▶ _YOUR ASSIGNMENT_
From the first line to the last, write out the records exactly, leaving the pictures behind.

[Source data]

□ □ □

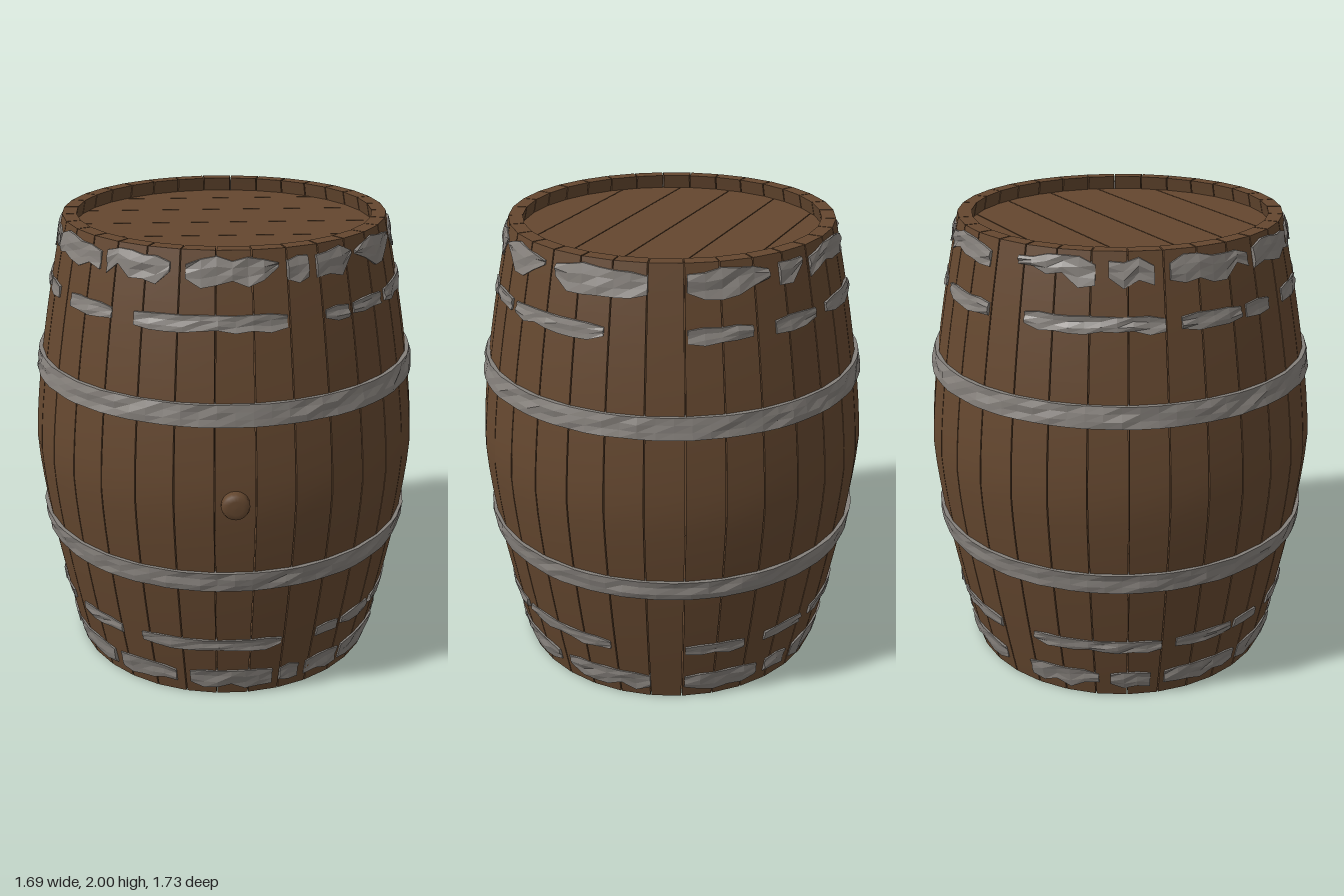
import * as THREE from 'three';

const RAD = Math.PI / 180;
const STAVES = 32;

// Bulging profile: outer radius at height y
const radiusAt = (y) => 0.85 - 0.16 * Math.pow(Math.abs(y - 1), 1.43);

function seeded(seed) {
  let s = seed;
  return () => (s = (s * 16807) % 2147483647) / 2147483647;
}

// Moves every vertex of a geometry by a rule
function reshape(geo, rule) {
  const p = geo.attributes.position;
  const v = new THREE.Vector3();
  for (let i = 0; i < p.count; i++) {
    v.fromBufferAttribute(p, i);
    rule(v);
    p.setXYZ(i, v.x, v.y, v.z);
  }
  geo.computeVertexNormals();
  return geo;
}

// One stave: a box bent to the profile, flat across its width
function staveGeometry() {
  const half = Math.PI / STAVES;
  const gap = 0.0025;
  return reshape(new THREE.BoxGeometry(1, 2, 1, 1, 20, 1), (v) => {
    const y = v.y + 1;
    const outer = v.z > 0;
    const r = radiusAt(y) - (outer ? 0 : 0.06);
    const side = Math.sign(v.x);
    v.set(side * (r * Math.sin(half) - gap), y, r * Math.cos(half));
  });
}

// Hammered metal strip from angle a0 to a1 (degrees), with uneven faces and edges
function stripGeometry(a0, a1, y0, y1, proud, ragged, seed) {
  const rand = seeded(seed);
  const closed = a1 - a0 >= 360;
  const n = Math.max(2, Math.round((a1 - a0) / 5));
  const rows = 3;
  const bumps = [];
  for (let i = 0; i <= n; i++) {
    bumps.push({ lift: [rand(), rand(), rand(), rand()], low: rand(), high: rand() });
  }
  if (closed) bumps[n] = bumps[0];
  const mid = y0 + y1 > 2;
  const geo = reshape(new THREE.BoxGeometry(1, 1, 1, n, rows, 1), (v) => {
    const i = Math.round((v.x + 0.5) * n);
    const j = Math.round((v.y + 0.5) * rows);
    const b = bumps[i];
    const end = !closed && (i === 0 || i === n) ? 0.12 : 0;
    const low = y0 + (y1 - y0) * (ragged * b.low * b.low + end);
    const high = y1 - (y1 - y0) * ((mid ? 0.3 : 0.15) * ragged * b.high + end);
    const y = low + (high - low) * j / rows;
    const edge = j === 0 || j === rows;
    const r = v.z > 0
      ? radiusAt(y) + proud + (b.lift[j] - 0.5) * (edge ? 0.006 : 0.014)
      : radiusAt(y) - 0.02;
    const a = (a0 + (a1 - a0) * i / n) * RAD;
    v.set(r * Math.sin(a), y, r * Math.cos(a));
  });
  const flat = geo.toNonIndexed();
  flat.computeVertexNormals();
  return flat;
}

// Lid board: a slice of a disc between two straight cuts
function boardGeometry(z0, z1, radius, thickness) {
  const pts = [];
  const steps = 10;
  const halfChord = (z) => Math.sqrt(Math.max(0, radius * radius - z * z));
  const a0 = Math.asin(z0 / radius);
  const a1 = Math.asin(z1 / radius);
  for (const side of [1, -1]) {
    for (let i = 0; i <= steps; i++) {
      const t = side > 0 ? i / steps : 1 - i / steps;
      const z = radius * Math.sin(a0 + (a1 - a0) * t);
      pts.push(new THREE.Vector2(side * halfChord(z), -z));
    }
  }
  const geo = new THREE.ExtrudeGeometry(new THREE.Shape(pts), { depth: thickness, bevelEnabled: false });
  return geo.rotateX(-Math.PI / 2);
}

export function createModel() {
  const wood = new THREE.MeshStandardMaterial({ color: 0x64472f });
  wood.name = 'brown wood';
  const metal = new THREE.MeshStandardMaterial({ color: 0x85807b });
  metal.name = 'grey metal';

  const model = new THREE.Group();
  model.name = 'barrel';
  const add = (geo, mat, name, parent) => {
    const mesh = new THREE.Mesh(geo, mat);
    mesh.name = name;
    parent.add(mesh);
    return mesh;
  };
  const group = (name) => {
    const g = new THREE.Group();
    g.name = name;
    model.add(g);
    return g;
  };

  // Ring of staves
  const staves = group('staves');
  const stave = staveGeometry();
  for (let i = 0; i < STAVES; i++) {
    add(stave, wood, 'stave', staves).rotation.y = (i / STAVES) * Math.PI * 2;
  }

  // Recessed lids made of boards
  const cuts = [-0.645, -0.473, -0.243, -0.003, 0.227, 0.457, 0.645];
  for (const [name, y] of [['topLid', 1.9], ['bottomLid', 0.06]]) {
    const lid = group(name);
    for (let i = 0; i < cuts.length - 1; i++) {
      const board = boardGeometry(cuts[i] + 0.002, cuts[i + 1] - 0.002, 0.645, 0.04);
      add(board, wood, 'lidBoard', lid).position.y = y;
    }
  }

  // Two complete hoops around the belly
  const hoops = group('bellyHoops');
  add(stripGeometry(0, 360, 1.33, 1.42, 0.014, 0, 11), metal, 'upperHoop', hoops);
  add(stripGeometry(0, 360, 0.59, 0.68, 0.014, 0, 29), metal, 'lowerHoop', hoops);

  // Narrow and end hoops, sunk in the wood so that only pieces show
  const narrow = [[-31, 16], [29, 38], [40, 55], [58, 94], [119, 139], [147, 164],
    [170, 196], [210, 253], [258, 279], [281, 292], [301, 321]];
  const wide = [[-15, 14], [17, 24], [27, 42], [44, 70], [75, 107], [119, 146], [150, 160],
    [164, 194], [206, 232], [236, 250], [255, 284], [287, 314], [317, 340]];
  const bands = [
    ['upperNarrowHoop', narrow, 1.69, 1.76, 0.25],
    ['lowerNarrowHoop', narrow, 0.25, 0.315, 0.25],
    ['topHoop', wide, 1.86, 1.98, 0.6],
    ['bottomHoop', wide, 0.03, 0.14, 0.35],
  ];
  bands.forEach(([name, pieces, y0, y1, ragged], k) => {
    const band = group(name);
    pieces.forEach(([a0, a1], i) => {
      add(stripGeometry(a0, a1, y0, y1, 0.006, ragged, 997 * (k + 1) + 131 * i), metal, 'hoopPiece', band);
    });
  });

  // Rounded plug in the front
  const profile = [[0.058, 0], [0.058, 0.085], [0.052, 0.099], [0.03, 0.103], [0, 0.104]]
    .map(([r, h]) => new THREE.Vector2(r, h));
  const plug = add(new THREE.LatheGeometry(profile, 20), wood, 'plug', model);
  plug.rotation.x = Math.PI / 2;
  plug.position.set(0, 1.005, 0.78);

  // Centre the whole depth, plug included
  model.children.forEach((part) => { part.position.z -= 0.017; });
  return model;
}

□ □ □

▶ _FINAL ANSWER_
import * as THREE from 'three';

const RAD = Math.PI / 180;
const STAVES = 32;

// Bulging profile: outer radius at height y
const radiusAt = (y) => 0.85 - 0.16 * Math.pow(Math.abs(y - 1), 1.43);

function seeded(seed) {
  let s = seed;
  return () => (s = (s * 16807) % 2147483647) / 2147483647;
}

// Moves every vertex of a geometry by a rule
function reshape(geo, rule) {
  const p = geo.attributes.position;
  const v = new THREE.Vector3();
  for (let i = 0; i < p.count; i++) {
    v.fromBufferAttribute(p, i);
    rule(v);
    p.setXYZ(i, v.x, v.y, v.z);
  }
  geo.computeVertexNormals();
  return geo;
}

// One stave: a box bent to the profile, flat across its width
function staveGeometry() {
  const half = Math.PI / STAVES;
  const gap = 0.0025;
  return reshape(new THREE.BoxGeometry(1, 2, 1, 1, 20, 1), (v) => {
    const y = v.y + 1;
    const outer = v.z > 0;
    const r = radiusAt(y) - (outer ? 0 : 0.06);
    const side = Math.sign(v.x);
    v.set(side * (r * Math.sin(half) - gap), y, r * Math.cos(half));
  });
}

// Hammered metal strip from angle a0 to a1 (degrees), with uneven faces and edges
function stripGeometry(a0, a1, y0, y1, proud, ragged, seed) {
  const rand = seeded(seed);
  const closed = a1 - a0 >= 360;
  const n = Math.max(2, Math.round((a1 - a0) / 5));
  const rows = 3;
  const bumps = [];
  for (let i = 0; i <= n; i++) {
    bumps.push({ lift: [rand(), rand(), rand(), rand()], low: rand(), high: rand() });
  }
  if (closed) bumps[n] = bumps[0];
  const mid = y0 + y1 > 2;
  const geo = reshape(new THREE.BoxGeometry(1, 1, 1, n, rows, 1), (v) => {
    const i = Math.round((v.x + 0.5) * n);
    const j = Math.round((v.y + 0.5) * rows);
    const b = bumps[i];
    const end = !closed && (i === 0 || i === n) ? 0.12 : 0;
    const low = y0 + (y1 - y0) * (ragged * b.low * b.low + end);
    const high = y1 - (y1 - y0) * ((mid ? 0.3 : 0.15) * ragged * b.high + end);
    const y = low + (high - low) * j / rows;
    const edge = j === 0 || j === rows;
    const r = v.z > 0
      ? radiusAt(y) + proud + (b.lift[j] - 0.5) * (edge ? 0.006 : 0.014)
      : radiusAt(y) - 0.02;
    const a = (a0 + (a1 - a0) * i / n) * RAD;
    v.set(r * Math.sin(a), y, r * Math.cos(a));
  });
  const flat = geo.toNonIndexed();
  flat.computeVertexNormals();
  return flat;
}

// Lid board: a slice of a disc between two straight cuts
function boardGeometry(z0, z1, radius, thickness) {
  const pts = [];
  const steps = 10;
  const halfChord = (z) => Math.sqrt(Math.max(0, radius * radius - z * z));
  const a0 = Math.asin(z0 / radius);
  const a1 = Math.asin(z1 / radius);
  for (const side of [1, -1]) {
    for (let i = 0; i <= steps; i++) {
      const t = side > 0 ? i / steps : 1 - i / steps;
      const z = radius * Math.sin(a0 + (a1 - a0) * t);
      pts.push(new THREE.Vector2(side * halfChord(z), -z));
    }
  }
  const geo = new THREE.ExtrudeGeometry(new THREE.Shape(pts), { depth: thickness, bevelEnabled: false });
  return geo.rotateX(-Math.PI / 2);
}

export function createModel() {
  const wood = new THREE.MeshStandardMaterial({ color: 0x64472f });
  wood.name = 'brown wood';
  const metal = new THREE.MeshStandardMaterial({ color: 0x85807b });
  metal.name = 'grey metal';

  const model = new THREE.Group();
  model.name = 'barrel';
  const add = (geo, mat, name, parent) => {
    const mesh = new THREE.Mesh(geo, mat);
    mesh.name = name;
    parent.add(mesh);
    return mesh;
  };
  const group = (name) => {
    const g = new THREE.Group();
    g.name = name;
    model.add(g);
    return g;
  };

  // Ring of staves
  const staves = group('staves');
  const stave = staveGeometry();
  for (let i = 0; i < STAVES; i++) {
    add(stave, wood, 'stave', staves).rotation.y = (i / STAVES) * Math.PI * 2;
  }

  // Recessed lids made of boards
  const cuts = [-0.645, -0.473, -0.243, -0.003, 0.227, 0.457, 0.645];
  for (const [name, y] of [['topLid', 1.9], ['bottomLid', 0.06]]) {
    const lid = group(name);
    for (let i = 0; i < cuts.length - 1; i++) {
      const board = boardGeometry(cuts[i] + 0.002, cuts[i + 1] - 0.002, 0.645, 0.04);
      add(board, wood, 'lidBoard', lid).position.y = y;
    }
  }

  // Two complete hoops around the belly
  const hoops = group('bellyHoops');
  add(stripGeometry(0, 360, 1.33, 1.42, 0.014, 0, 11), metal, 'upperHoop', hoops);
  add(stripGeometry(0, 360, 0.59, 0.68, 0.014, 0, 29), metal, 'lowerHoop', hoops);

  // Narrow and end hoops, sunk in the wood so that only pieces show
  const narrow = [[-31, 16], [29, 38], [40, 55], [58, 94], [119, 139], [147, 164],
    [170, 196], [210, 253], [258, 279], [281, 292], [301, 321]];
  const wide = [[-15, 14], [17, 24], [27, 42], [44, 70], [75, 107], [119, 146], [150, 160],
    [164, 194], [206, 232], [236, 250], [255, 284], [287, 314], [317, 340]];
  const bands = [
    ['upperNarrowHoop', narrow, 1.69, 1.76, 0.25],
    ['lowerNarrowHoop', narrow, 0.25, 0.315, 0.25],
    ['topHoop', wide, 1.86, 1.98, 0.6],
    ['bottomHoop', wide, 0.03, 0.14, 0.35],
  ];
  bands.forEach(([name, pieces, y0, y1, ragged], k) => {
    const band = group(name);
    pieces.forEach(([a0, a1], i) => {
      add(stripGeometry(a0, a1, y0, y1, 0.006, ragged, 997 * (k + 1) + 131 * i), metal, 'hoopPiece', band);
    });
  });

  // Rounded plug in the front
  const profile = [[0.058, 0], [0.058, 0.085], [0.052, 0.099], [0.03, 0.103], [0, 0.104]]
    .map(([r, h]) => new THREE.Vector2(r, h));
  const plug = add(new THREE.LatheGeometry(profile, 20), wood, 'plug', model);
  plug.rotation.x = Math.PI / 2;
  plug.position.set(0, 1.005, 0.78);

  // Centre the whole depth, plug included
  model.children.forEach((part) => { part.position.z -= 0.017; });
  return model;
}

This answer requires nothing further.